[Stored data entries]
=====

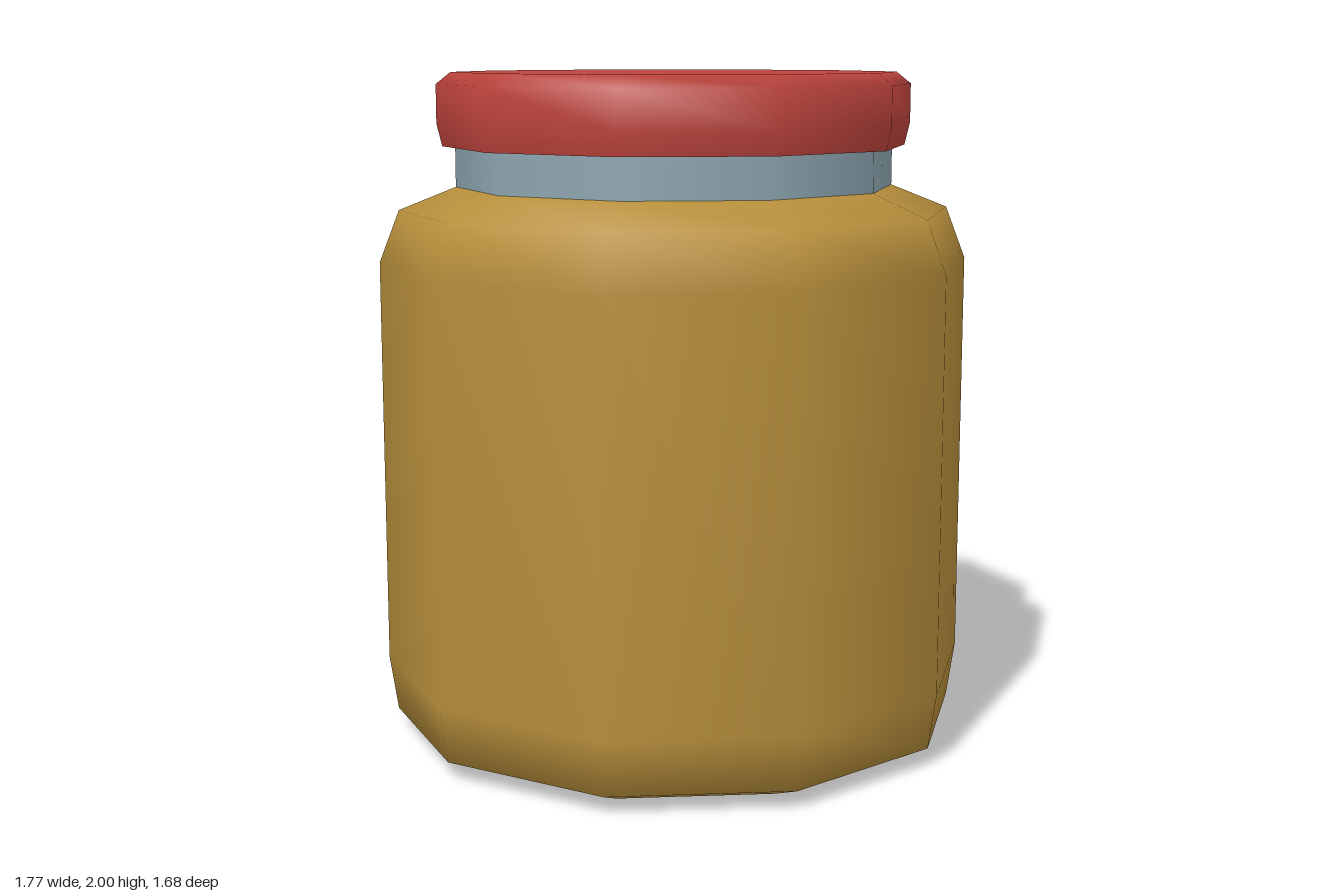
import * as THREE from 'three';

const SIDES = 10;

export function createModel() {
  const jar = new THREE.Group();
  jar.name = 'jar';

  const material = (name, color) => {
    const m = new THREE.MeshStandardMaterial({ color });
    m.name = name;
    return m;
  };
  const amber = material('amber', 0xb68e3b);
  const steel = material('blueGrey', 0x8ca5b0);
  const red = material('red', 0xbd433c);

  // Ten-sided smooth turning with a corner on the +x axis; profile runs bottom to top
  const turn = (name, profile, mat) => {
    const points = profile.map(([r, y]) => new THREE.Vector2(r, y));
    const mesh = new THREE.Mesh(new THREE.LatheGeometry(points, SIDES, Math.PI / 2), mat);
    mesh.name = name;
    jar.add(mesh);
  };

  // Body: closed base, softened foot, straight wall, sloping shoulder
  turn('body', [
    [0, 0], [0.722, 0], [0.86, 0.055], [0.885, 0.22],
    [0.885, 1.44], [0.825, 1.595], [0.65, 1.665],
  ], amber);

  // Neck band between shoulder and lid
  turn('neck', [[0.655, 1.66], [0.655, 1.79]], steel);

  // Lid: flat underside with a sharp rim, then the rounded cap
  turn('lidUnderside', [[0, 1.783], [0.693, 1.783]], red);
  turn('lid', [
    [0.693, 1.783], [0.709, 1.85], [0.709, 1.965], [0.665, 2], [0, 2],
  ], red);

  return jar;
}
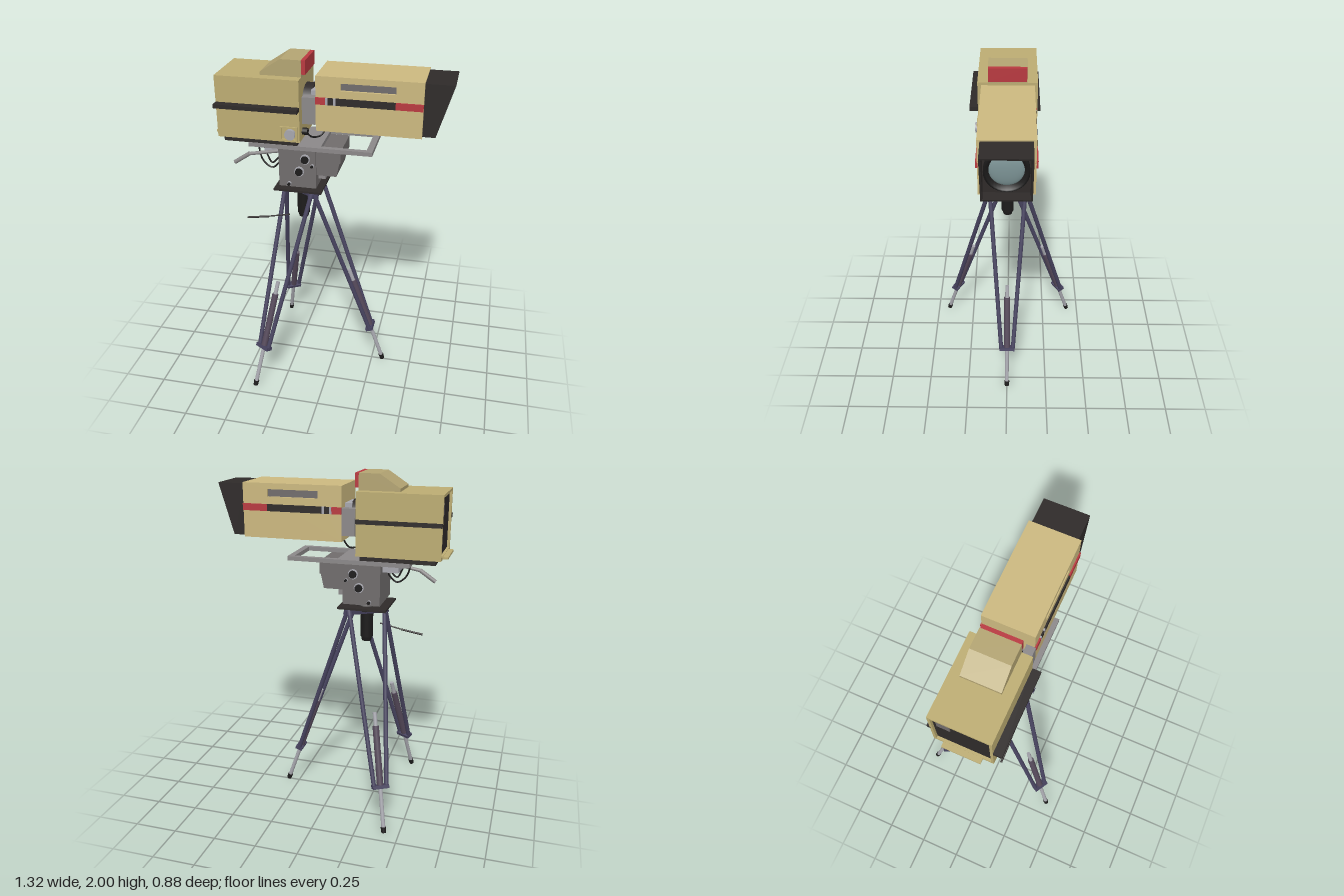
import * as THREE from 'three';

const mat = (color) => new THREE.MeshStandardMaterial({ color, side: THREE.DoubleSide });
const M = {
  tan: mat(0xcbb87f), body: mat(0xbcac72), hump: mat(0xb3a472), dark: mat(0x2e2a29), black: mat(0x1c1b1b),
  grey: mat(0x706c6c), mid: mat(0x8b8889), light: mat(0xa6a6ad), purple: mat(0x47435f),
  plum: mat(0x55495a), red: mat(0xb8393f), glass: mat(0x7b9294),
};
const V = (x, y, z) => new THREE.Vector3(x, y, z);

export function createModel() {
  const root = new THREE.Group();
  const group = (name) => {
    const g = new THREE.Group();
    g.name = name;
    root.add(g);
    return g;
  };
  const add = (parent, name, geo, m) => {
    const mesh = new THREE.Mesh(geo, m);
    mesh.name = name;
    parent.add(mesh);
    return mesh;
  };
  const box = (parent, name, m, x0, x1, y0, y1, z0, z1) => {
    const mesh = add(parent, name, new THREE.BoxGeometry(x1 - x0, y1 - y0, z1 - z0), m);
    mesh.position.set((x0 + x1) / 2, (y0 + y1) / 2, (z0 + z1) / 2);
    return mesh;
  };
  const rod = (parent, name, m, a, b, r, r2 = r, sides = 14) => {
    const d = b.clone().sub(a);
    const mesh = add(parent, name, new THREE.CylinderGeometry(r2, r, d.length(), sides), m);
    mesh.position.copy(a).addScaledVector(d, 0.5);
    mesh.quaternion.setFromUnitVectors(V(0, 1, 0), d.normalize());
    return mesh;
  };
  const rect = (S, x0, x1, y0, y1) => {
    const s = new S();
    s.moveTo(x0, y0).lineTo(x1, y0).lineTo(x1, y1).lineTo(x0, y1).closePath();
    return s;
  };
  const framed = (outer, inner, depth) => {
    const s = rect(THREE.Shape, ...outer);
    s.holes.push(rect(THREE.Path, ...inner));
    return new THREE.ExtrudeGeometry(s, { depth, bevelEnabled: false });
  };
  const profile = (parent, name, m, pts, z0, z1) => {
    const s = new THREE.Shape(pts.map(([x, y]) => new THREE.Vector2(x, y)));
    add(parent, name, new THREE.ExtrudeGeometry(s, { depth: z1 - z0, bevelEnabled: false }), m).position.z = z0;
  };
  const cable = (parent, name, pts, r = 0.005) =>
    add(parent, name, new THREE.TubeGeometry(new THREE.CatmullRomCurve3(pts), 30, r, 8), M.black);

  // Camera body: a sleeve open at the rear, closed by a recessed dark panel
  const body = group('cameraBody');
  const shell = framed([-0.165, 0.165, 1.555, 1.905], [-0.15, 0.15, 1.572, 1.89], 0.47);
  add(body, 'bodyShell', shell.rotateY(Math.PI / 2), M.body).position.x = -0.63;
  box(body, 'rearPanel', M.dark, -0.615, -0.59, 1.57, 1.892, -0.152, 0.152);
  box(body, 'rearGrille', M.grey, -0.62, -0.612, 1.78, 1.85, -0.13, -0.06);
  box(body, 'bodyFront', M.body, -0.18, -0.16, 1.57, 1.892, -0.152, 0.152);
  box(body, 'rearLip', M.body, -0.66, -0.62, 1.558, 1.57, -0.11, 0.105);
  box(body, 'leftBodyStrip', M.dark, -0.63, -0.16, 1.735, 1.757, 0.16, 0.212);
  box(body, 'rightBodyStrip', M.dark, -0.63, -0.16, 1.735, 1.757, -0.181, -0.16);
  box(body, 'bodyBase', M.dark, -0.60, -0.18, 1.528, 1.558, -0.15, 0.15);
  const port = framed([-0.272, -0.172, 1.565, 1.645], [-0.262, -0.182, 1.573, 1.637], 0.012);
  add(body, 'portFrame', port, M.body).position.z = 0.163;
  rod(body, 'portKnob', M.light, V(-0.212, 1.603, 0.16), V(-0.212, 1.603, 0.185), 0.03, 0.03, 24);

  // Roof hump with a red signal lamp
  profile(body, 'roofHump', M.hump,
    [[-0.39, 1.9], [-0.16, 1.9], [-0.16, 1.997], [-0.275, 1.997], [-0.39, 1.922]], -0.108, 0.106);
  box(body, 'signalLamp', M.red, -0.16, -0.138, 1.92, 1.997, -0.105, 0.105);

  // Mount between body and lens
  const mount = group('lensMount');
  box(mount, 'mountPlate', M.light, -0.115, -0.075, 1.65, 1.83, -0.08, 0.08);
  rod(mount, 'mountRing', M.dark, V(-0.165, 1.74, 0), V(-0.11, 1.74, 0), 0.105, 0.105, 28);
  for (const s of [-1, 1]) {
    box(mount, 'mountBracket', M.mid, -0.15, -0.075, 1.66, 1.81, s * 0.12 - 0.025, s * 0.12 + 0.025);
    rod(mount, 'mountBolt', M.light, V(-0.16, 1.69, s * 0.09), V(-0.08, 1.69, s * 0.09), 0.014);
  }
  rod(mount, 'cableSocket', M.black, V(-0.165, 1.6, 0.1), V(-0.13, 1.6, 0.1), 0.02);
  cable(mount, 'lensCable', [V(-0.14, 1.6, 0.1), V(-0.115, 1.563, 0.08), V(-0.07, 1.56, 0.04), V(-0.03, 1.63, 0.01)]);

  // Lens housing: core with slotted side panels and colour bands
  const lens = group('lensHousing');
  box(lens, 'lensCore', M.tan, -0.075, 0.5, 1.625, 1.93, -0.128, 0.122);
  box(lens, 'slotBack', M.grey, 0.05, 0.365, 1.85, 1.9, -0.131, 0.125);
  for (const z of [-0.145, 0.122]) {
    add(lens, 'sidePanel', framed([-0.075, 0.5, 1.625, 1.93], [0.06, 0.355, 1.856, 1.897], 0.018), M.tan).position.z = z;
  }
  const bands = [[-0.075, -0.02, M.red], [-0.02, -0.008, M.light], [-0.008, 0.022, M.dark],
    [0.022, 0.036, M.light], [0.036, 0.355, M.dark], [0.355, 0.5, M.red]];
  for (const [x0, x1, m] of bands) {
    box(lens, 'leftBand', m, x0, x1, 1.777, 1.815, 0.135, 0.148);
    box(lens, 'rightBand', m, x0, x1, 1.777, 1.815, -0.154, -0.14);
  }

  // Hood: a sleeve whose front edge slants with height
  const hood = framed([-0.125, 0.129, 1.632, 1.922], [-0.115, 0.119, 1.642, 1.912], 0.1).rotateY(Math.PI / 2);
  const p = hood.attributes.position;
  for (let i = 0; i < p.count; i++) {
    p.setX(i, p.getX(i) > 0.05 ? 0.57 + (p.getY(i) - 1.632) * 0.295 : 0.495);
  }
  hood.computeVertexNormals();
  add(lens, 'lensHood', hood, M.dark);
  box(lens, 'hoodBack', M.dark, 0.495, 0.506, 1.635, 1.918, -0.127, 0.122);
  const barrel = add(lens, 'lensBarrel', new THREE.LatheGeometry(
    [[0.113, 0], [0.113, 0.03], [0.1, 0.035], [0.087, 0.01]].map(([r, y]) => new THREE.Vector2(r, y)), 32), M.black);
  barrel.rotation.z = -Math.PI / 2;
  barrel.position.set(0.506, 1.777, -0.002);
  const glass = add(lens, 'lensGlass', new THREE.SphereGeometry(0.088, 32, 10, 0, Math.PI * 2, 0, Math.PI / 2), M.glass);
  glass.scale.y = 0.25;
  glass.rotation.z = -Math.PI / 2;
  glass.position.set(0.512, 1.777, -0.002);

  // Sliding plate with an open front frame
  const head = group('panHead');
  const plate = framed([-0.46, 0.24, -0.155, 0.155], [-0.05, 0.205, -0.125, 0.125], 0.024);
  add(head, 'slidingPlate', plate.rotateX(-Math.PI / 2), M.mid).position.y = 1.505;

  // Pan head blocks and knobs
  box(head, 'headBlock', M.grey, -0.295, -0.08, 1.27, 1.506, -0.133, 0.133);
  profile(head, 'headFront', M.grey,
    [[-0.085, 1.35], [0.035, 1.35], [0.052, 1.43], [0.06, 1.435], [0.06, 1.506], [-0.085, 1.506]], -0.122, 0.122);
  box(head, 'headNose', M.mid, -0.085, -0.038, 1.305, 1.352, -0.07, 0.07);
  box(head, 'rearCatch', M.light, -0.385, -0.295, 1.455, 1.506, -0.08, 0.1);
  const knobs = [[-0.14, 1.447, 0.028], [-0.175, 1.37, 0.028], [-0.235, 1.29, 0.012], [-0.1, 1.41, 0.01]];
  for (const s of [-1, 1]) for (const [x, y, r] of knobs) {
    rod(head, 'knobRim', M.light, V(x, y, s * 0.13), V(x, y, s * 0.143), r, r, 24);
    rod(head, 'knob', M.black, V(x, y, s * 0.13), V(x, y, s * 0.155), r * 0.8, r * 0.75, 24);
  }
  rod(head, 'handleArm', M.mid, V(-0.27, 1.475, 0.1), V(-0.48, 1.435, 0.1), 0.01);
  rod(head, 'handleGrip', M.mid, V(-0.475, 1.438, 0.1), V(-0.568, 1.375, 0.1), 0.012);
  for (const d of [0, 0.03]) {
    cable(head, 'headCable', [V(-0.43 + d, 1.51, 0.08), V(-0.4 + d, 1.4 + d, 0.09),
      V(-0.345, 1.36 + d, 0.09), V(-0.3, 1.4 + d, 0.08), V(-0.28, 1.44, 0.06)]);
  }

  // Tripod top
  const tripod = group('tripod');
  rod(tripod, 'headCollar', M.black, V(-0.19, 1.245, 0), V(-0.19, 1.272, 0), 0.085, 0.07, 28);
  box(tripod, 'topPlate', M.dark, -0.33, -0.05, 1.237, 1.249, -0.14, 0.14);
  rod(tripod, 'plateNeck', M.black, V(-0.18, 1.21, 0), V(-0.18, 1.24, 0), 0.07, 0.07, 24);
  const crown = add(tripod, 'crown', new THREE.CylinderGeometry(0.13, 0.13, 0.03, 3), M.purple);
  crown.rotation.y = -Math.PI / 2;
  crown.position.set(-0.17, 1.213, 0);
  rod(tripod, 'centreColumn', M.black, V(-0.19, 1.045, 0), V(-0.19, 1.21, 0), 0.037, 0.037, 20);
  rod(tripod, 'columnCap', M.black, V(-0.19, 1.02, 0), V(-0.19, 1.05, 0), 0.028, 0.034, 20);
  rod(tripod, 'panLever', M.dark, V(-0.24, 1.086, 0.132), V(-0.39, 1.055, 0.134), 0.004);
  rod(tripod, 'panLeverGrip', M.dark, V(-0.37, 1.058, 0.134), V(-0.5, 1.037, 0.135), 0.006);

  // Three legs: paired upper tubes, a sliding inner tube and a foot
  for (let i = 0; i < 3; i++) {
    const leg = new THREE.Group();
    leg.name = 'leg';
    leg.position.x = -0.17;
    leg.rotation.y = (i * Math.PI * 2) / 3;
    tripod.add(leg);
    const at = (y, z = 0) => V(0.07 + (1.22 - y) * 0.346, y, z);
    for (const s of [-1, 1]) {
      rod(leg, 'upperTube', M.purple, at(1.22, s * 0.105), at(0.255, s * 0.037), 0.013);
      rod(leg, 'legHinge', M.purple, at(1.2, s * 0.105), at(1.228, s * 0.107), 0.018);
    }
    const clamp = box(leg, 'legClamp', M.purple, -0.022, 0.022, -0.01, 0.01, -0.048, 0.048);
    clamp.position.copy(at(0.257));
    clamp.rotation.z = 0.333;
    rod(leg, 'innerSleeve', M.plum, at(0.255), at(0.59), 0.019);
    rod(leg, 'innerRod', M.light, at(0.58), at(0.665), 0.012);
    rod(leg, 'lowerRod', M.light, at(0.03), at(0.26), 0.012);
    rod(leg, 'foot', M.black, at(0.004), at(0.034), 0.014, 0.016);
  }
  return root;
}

=====

WHAT THIS TASK INVOLVES
Give the number of lines in the data that contain the word "glass", and add no other text.

TASK SOLUTION
5